The New York Times spends “36 Hours in Savannah”

The NYT’s popular “36 Hours” column covers Savannah this week. I like the opening:

Some of Savannah’s best-known attractions — mossy cemeteries, old mansions, ghost tours — give the misleading impression that the city is a macabre vestige of its storied past. In truth, Savannah is alive and kicking: How could it not be when a large swath of the historic downtown enjoys liberal open-container alcohol policies that make “go-cup” a popular term in the local lexicon? More recently, a cultural revival has been converting abandoned properties into everything from craft breweries to a contemporary art museum. So now Savannah’s antebellum beauty of live oaks and elegant squares coexists with cool shops and innovative restaurants.
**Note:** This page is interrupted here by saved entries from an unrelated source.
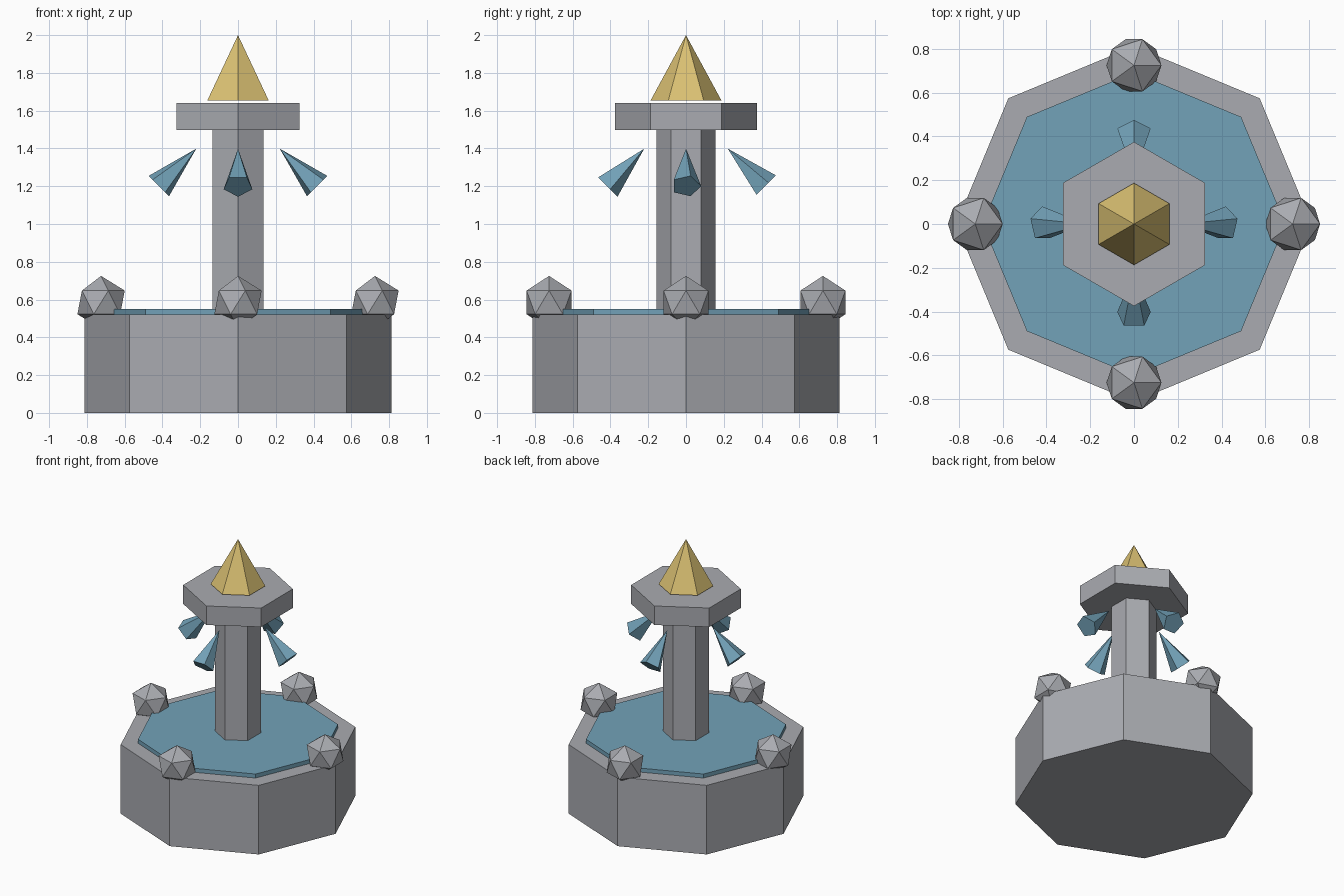
import bpy
from math import pi, sin, cos

if "Cube" in bpy.data.objects:
    bpy.data.objects.remove(bpy.data.objects["Cube"], do_unlink=True)


def material(name, rgb):
    mat = bpy.data.materials.new(name)
    mat.use_nodes = True
    mat.diffuse_color = (*rgb, 1)
    mat.node_tree.nodes["Principled BSDF"].inputs["Base Color"].default_value = (*rgb, 1)
    return mat


stone = material("grey stone", (0.40, 0.41, 0.44))
water = material("blue water", (0.17, 0.36, 0.48))
gold = material("pale gold", (0.70, 0.53, 0.17))


def finish(name, mat):
    ob = bpy.context.object
    ob.name = name
    ob.data.materials.append(mat)
    return ob


def prism(name, mat, sides, radius, bottom, top):
    bpy.ops.mesh.primitive_cylinder_add(vertices=sides, radius=radius, depth=top - bottom,
                                        location=(0, 0, (top + bottom) / 2))
    return finish(name, mat)


def pyramid(name, mat, sides, radius, height, location, rotation=(0, 0, 0)):
    bpy.ops.mesh.primitive_cone_add(vertices=sides, radius1=radius, radius2=0, depth=height,
                                    location=location, rotation=rotation)
    return finish(name, mat)


# Basin, water, column and capital
prism("basin", stone, 8, 0.812, 0, 0.52)
prism("water_surface", water, 8, 0.692, 0.45, 0.55)
prism("column", stone, 6, 0.157, 0.5, 1.5)
prism("capital", stone, 6, 0.375, 1.497, 1.64)

# Golden spire floating just above the capital
pyramid("spire", gold, 6, 0.187, 0.345, (0, 0, 1.8275))

# Rim stones and water jets, one on each side
for side, dx, dy in (("left", 1, 0), ("right", -1, 0), ("front", 0, -1), ("back", 0, 1)):
    bpy.ops.mesh.primitive_ico_sphere_add(subdivisions=1, radius=0.14,
                                          location=(0.725 * dx, 0.725 * dy, 0.585))
    finish(side + "_rim_stone", stone)
    pyramid(side + "_water_jet", water, 5, 0.08, 0.28, (0.32 * dx, 0.32 * dy, 1.3),
            (dy * pi / 4, -dx * pi / 4, 0))
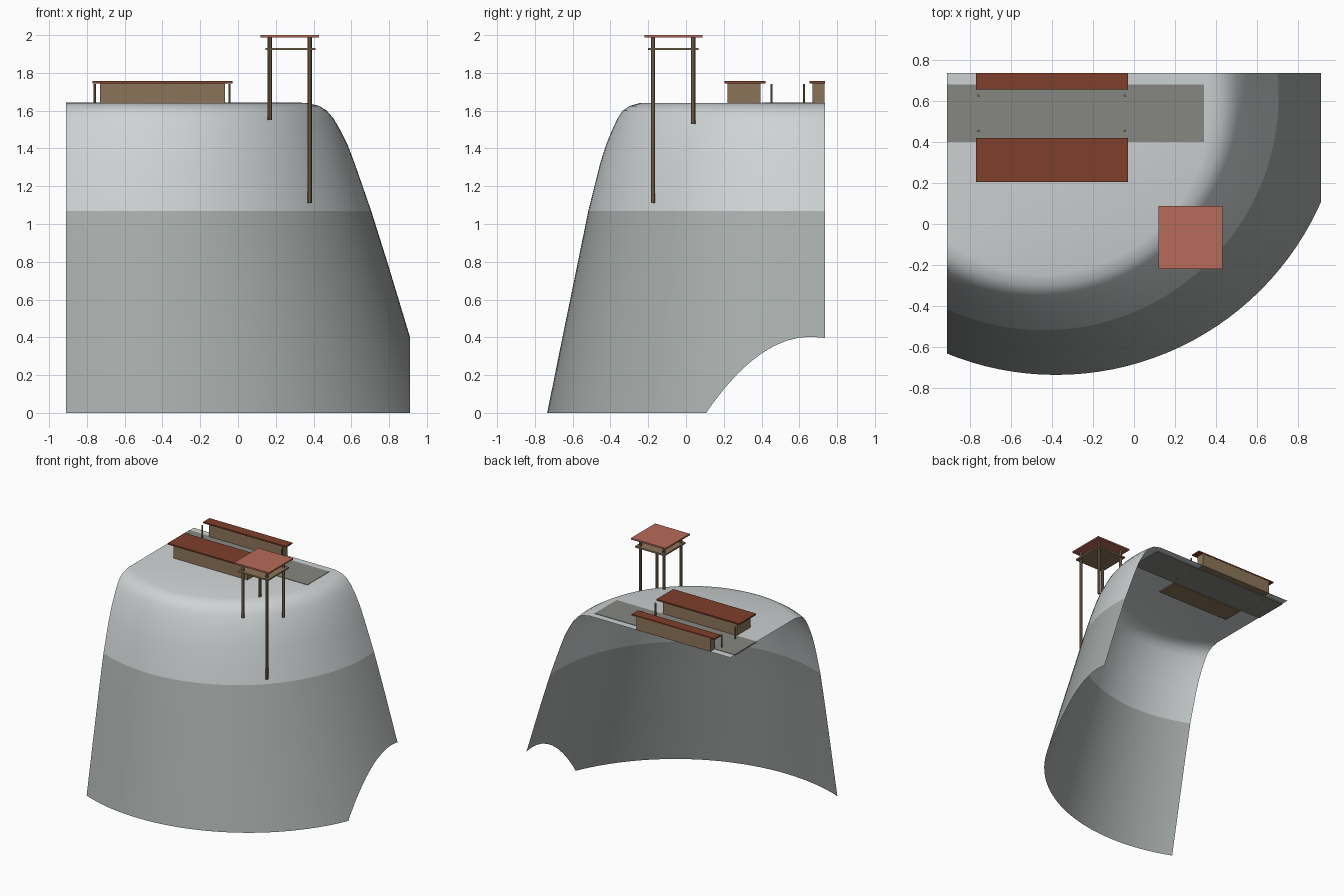
import bpy
import bmesh
import math
from mathutils import Vector

cube = bpy.data.objects.get("Cube")
if cube:
    bpy.data.objects.remove(cube, do_unlink=True)


def material(name, r, g, b):
    m = bpy.data.materials.new(name)
    m.use_nodes = True
    m.diffuse_color = (r, g, b, 1)
    bsdf = next(n for n in m.node_tree.nodes if n.type == 'BSDF_PRINCIPLED')
    bsdf.inputs["Base Color"].default_value = (r, g, b, 1)
    return m


snow = material("pale grey snow", 0.62, 0.65, 0.66)
rock = material("mid grey rock", 0.39, 0.42, 0.41)
paving = material("path grey", 0.24, 0.24, 0.22)
roof_brown = material("dark red roof", 0.21, 0.05, 0.024)
roof_red = material("light red roof", 0.47, 0.145, 0.10)
timber = material("brown timber", 0.26, 0.175, 0.10)


def finish(bm, name, mats):
    mesh = bpy.data.meshes.new(name)
    bm.to_mesh(mesh)
    bm.free()
    obj = bpy.data.objects.new(name, mesh)
    bpy.context.collection.objects.link(obj)
    for m in mats:
        mesh.materials.append(m)
    return obj


def box(name, mat, low, high):
    bm = bmesh.new()
    bmesh.ops.create_cube(bm, size=1)
    for v in bm.verts:
        v.co = Vector([(a + b) / 2 + c * (b - a) for a, b, c in zip(low, high, v.co)])
    return finish(bm, name, [mat])


def post(name, x, y, bottom, top, radius):
    bm = bmesh.new()
    bmesh.ops.create_cone(bm, cap_ends=True, segments=8, radius1=radius,
                          radius2=radius, depth=top - bottom)
    bmesh.ops.translate(bm, vec=(x, y, (bottom + top) / 2), verts=bm.verts)
    return finish(bm, name, [timber])


# Hill: leaning rings given as height, right edge, front edge, centre x
rings = [(0, 1.03, -0.735, -0.38), (0.42, 0.905, -0.65, -0.405),
         (0.8, 0.79, -0.572, -0.43), (1.07, 0.705, -0.517, -0.44),
         (1.2, 0.66, -0.485, -0.44), (1.32, 0.618, -0.455, -0.44),
         (1.42, 0.58, -0.423, -0.44), (1.5, 0.54, -0.39, -0.44),
         (1.56, 0.505, -0.362, -0.44), (1.6, 0.47, -0.335, -0.44),
         (1.625, 0.43, -0.298, -0.44), (1.64, 0.37, -0.245, -0.44)]
SEGMENTS = 128
bm = bmesh.new()
rows = []
for z, right, front, cx in rings:
    r = right - cx
    cy = front + r
    rows.append([bm.verts.new((cx + r * math.cos(a), cy + r * math.sin(a), z))
                 for a in (2 * math.pi * i / SEGMENTS for i in range(SEGMENTS))])
for lower, upper in zip(rows, rows[1:]):
    for i in range(SEGMENTS):
        j = (i + 1) % SEGMENTS
        bm.faces.new((lower[i], lower[j], upper[j], upper[i]))
bm.faces.new(rows[-1])

# Trim the hill to its square plot, leaving the shell open
for point, normal in (((0.91, 0, 0), (1, 0, 0)), ((-0.91, 0, 0), (-1, 0, 0)),
                      ((0, 0.735, 0), (0, 1, 0))):
    bmesh.ops.bisect_plane(bm, geom=bm.verts[:] + bm.edges[:] + bm.faces[:],
                           plane_co=point, plane_no=normal, clear_outer=True)
for f in bm.faces:
    f.smooth = True
    f.material_index = 1 if f.calc_center_median().z < 1.07 else 0
finish(bm, "hill", [snow, rock])

# Path set into the summit
box("summit_path", paving, (-0.91, 0.40, 1.634), (0.34, 0.68, 1.643))

# Two long shelters facing each other across the path
box("front_shelter_wall", timber, (-0.73, 0.22, 1.632), (-0.07, 0.395, 1.746))
box("front_shelter_roof", roof_brown, (-0.77, 0.205, 1.745), (-0.03, 0.42, 1.756))
box("back_shelter_wall", timber, (-0.73, 0.67, 1.638), (-0.07, 0.733, 1.746))
box("back_shelter_roof", roof_brown, (-0.77, 0.655, 1.745), (-0.03, 0.735, 1.756))
for side, x in (("right", -0.758), ("left", -0.045)):
    for place, y in (("front", 0.453), ("back", 0.625)):
        post(f"{place}_{side}_path_post", x, y, 1.63, 1.742, 0.006)

# Lookout tower on the slope
box("tower_roof", roof_red, (0.12, -0.22, 1.988), (0.43, 0.088, 2.0))
box("tower_platform", timber, (0.145, -0.202, 1.92), (0.41, 0.065, 1.932))
for name, x, y, bottom in (("front_left", 0.38, -0.175, 1.11),
                           ("front_right", 0.168, -0.175, 1.55),
                           ("back_left", 0.38, 0.038, 1.53),
                           ("back_right", 0.168, 0.038, 1.62)):
    post(f"{name}_tower_post", x, y, bottom, 1.99, 0.011)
Welcome to the new South.

The NYT last spent 36 Hours in Savannah in 2007 (at least that’s the most recent I can find).

Interestingly, this year’s itinerary includes the Forsyth Farmers’ Market and several eateries south of Forsyth Park — Local 11 Ten, Sandfly BBQ, and Sly’s Sliders and Fries.
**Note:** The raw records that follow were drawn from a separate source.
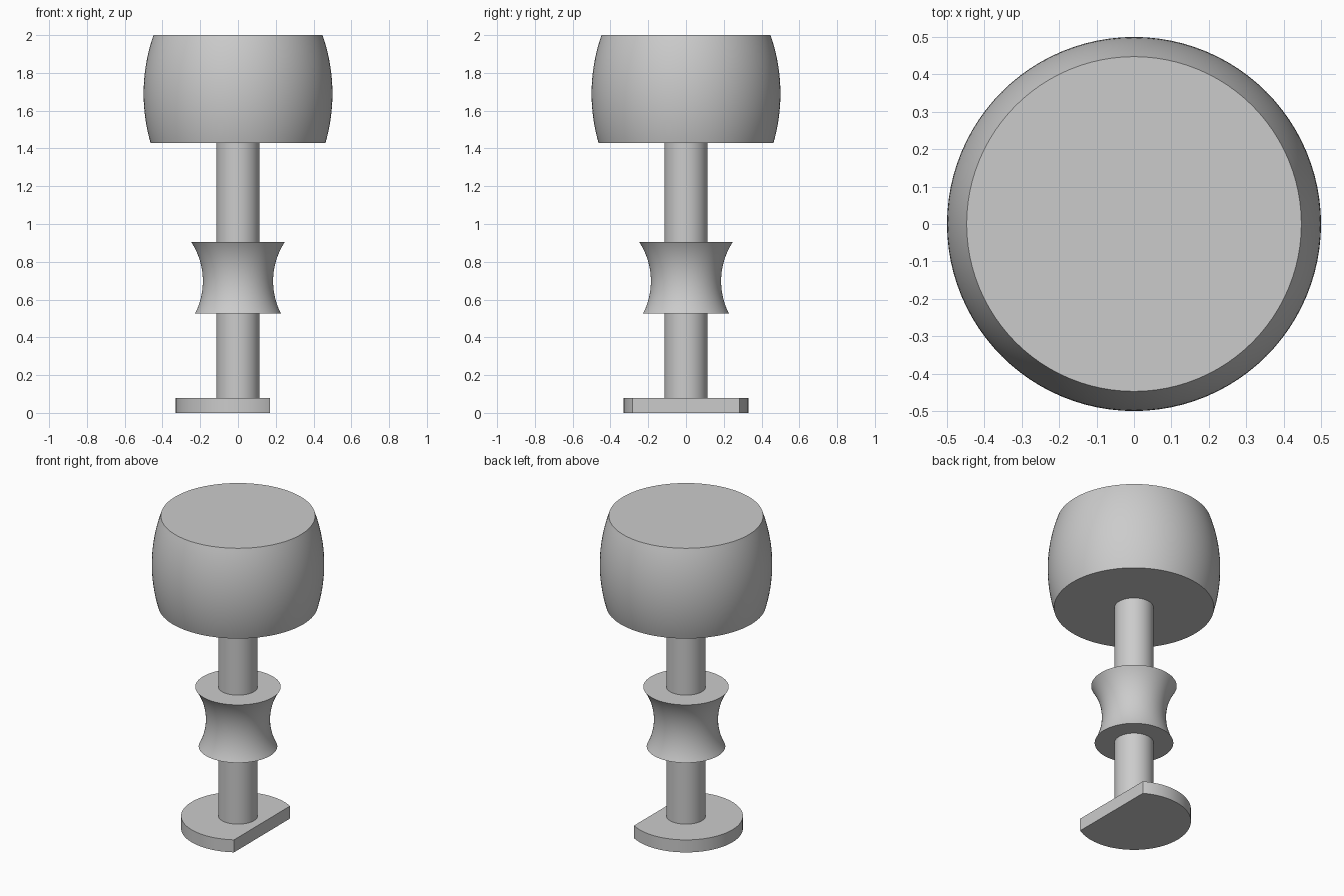
import bpy
import bmesh
import math

if "Cube" in bpy.data.objects:
    bpy.data.objects.remove(bpy.data.objects["Cube"])

SEGMENTS = 96

grey = bpy.data.materials.new("plain_grey")
grey.use_nodes = True
grey.diffuse_color = (0.6, 0.6, 0.6, 1)
grey.node_tree.nodes["Principled BSDF"].inputs["Base Color"].default_value = (0.6, 0.6, 0.6, 1)


def arc_profile(z0, z1, z_mid, r_mid, bend, steps=24):
    """Radius and height along a circular arc; positive bend bulges outwards."""
    points = []
    for i in range(steps + 1):
        z = z0 + (z1 - z0) * i / steps
        sag = abs(bend) - math.sqrt(bend ** 2 - (z - z_mid) ** 2)
        points.append((r_mid - math.copysign(sag, bend), z))
    return points


def turned_part(name, profile, flat_x=None):
    """Revolve a profile about z, cap both ends, and optionally cut a flat side."""
    bm = bmesh.new()
    rings = []
    for r, z in profile:
        angles = [math.tau * i / SEGMENTS for i in range(SEGMENTS)]
        rings.append([bm.verts.new((r * math.cos(a), r * math.sin(a), z)) for a in angles])
    for low, high in zip(rings, rings[1:]):
        for i in range(SEGMENTS):
            j = (i + 1) % SEGMENTS
            bm.faces.new((low[i], low[j], high[j], high[i]))
    bm.faces.new(rings[0][::-1])
    bm.faces.new(rings[-1])
    if flat_x is not None:
        cut = bmesh.ops.bisect_plane(
            bm, geom=bm.verts[:] + bm.edges[:] + bm.faces[:],
            plane_co=(flat_x, 0, 0), plane_no=(1, 0, 0), clear_outer=True)
        edges = [e for e in cut["geom_cut"] if isinstance(e, bmesh.types.BMEdge)]
        bmesh.ops.holes_fill(bm, edges=edges)
    bmesh.ops.recalc_face_normals(bm, faces=bm.faces[:])
    mesh = bpy.data.meshes.new(name)
    bm.to_mesh(mesh)
    bm.free()
    mesh.materials.append(grey)
    obj = bpy.data.objects.new(name, mesh)
    bpy.context.collection.objects.link(obj)
    bpy.ops.object.select_all(action="DESELECT")
    obj.select_set(True)
    bpy.context.view_layer.objects.active = obj
    bpy.ops.object.shade_smooth_by_angle(angle=math.radians(30))


# Foot disc with one flat side
turned_part("foot", [(0.33, 0), (0.33, 0.08)], flat_x=0.17)
# Straight shaft, seated in the foot and the head
turned_part("shaft", [(0.114, 0.04), (0.114, 1.45)])
# Waisted collar around the shaft
turned_part("collar", arc_profile(0.525, 0.905, 0.698, 0.186, -0.378))
# Barrel-shaped head
turned_part("head", arc_profile(1.43, 2.0, 1.69, 0.5, 0.94))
Of course, these things always have something of a random feel, but it’s a great series and no doubt great for the city and the featured businesses.

Here’s the accompanying video, which is very much worth watching:

A shoutout to photographer Adam Kuehl, who contributed images to the piece.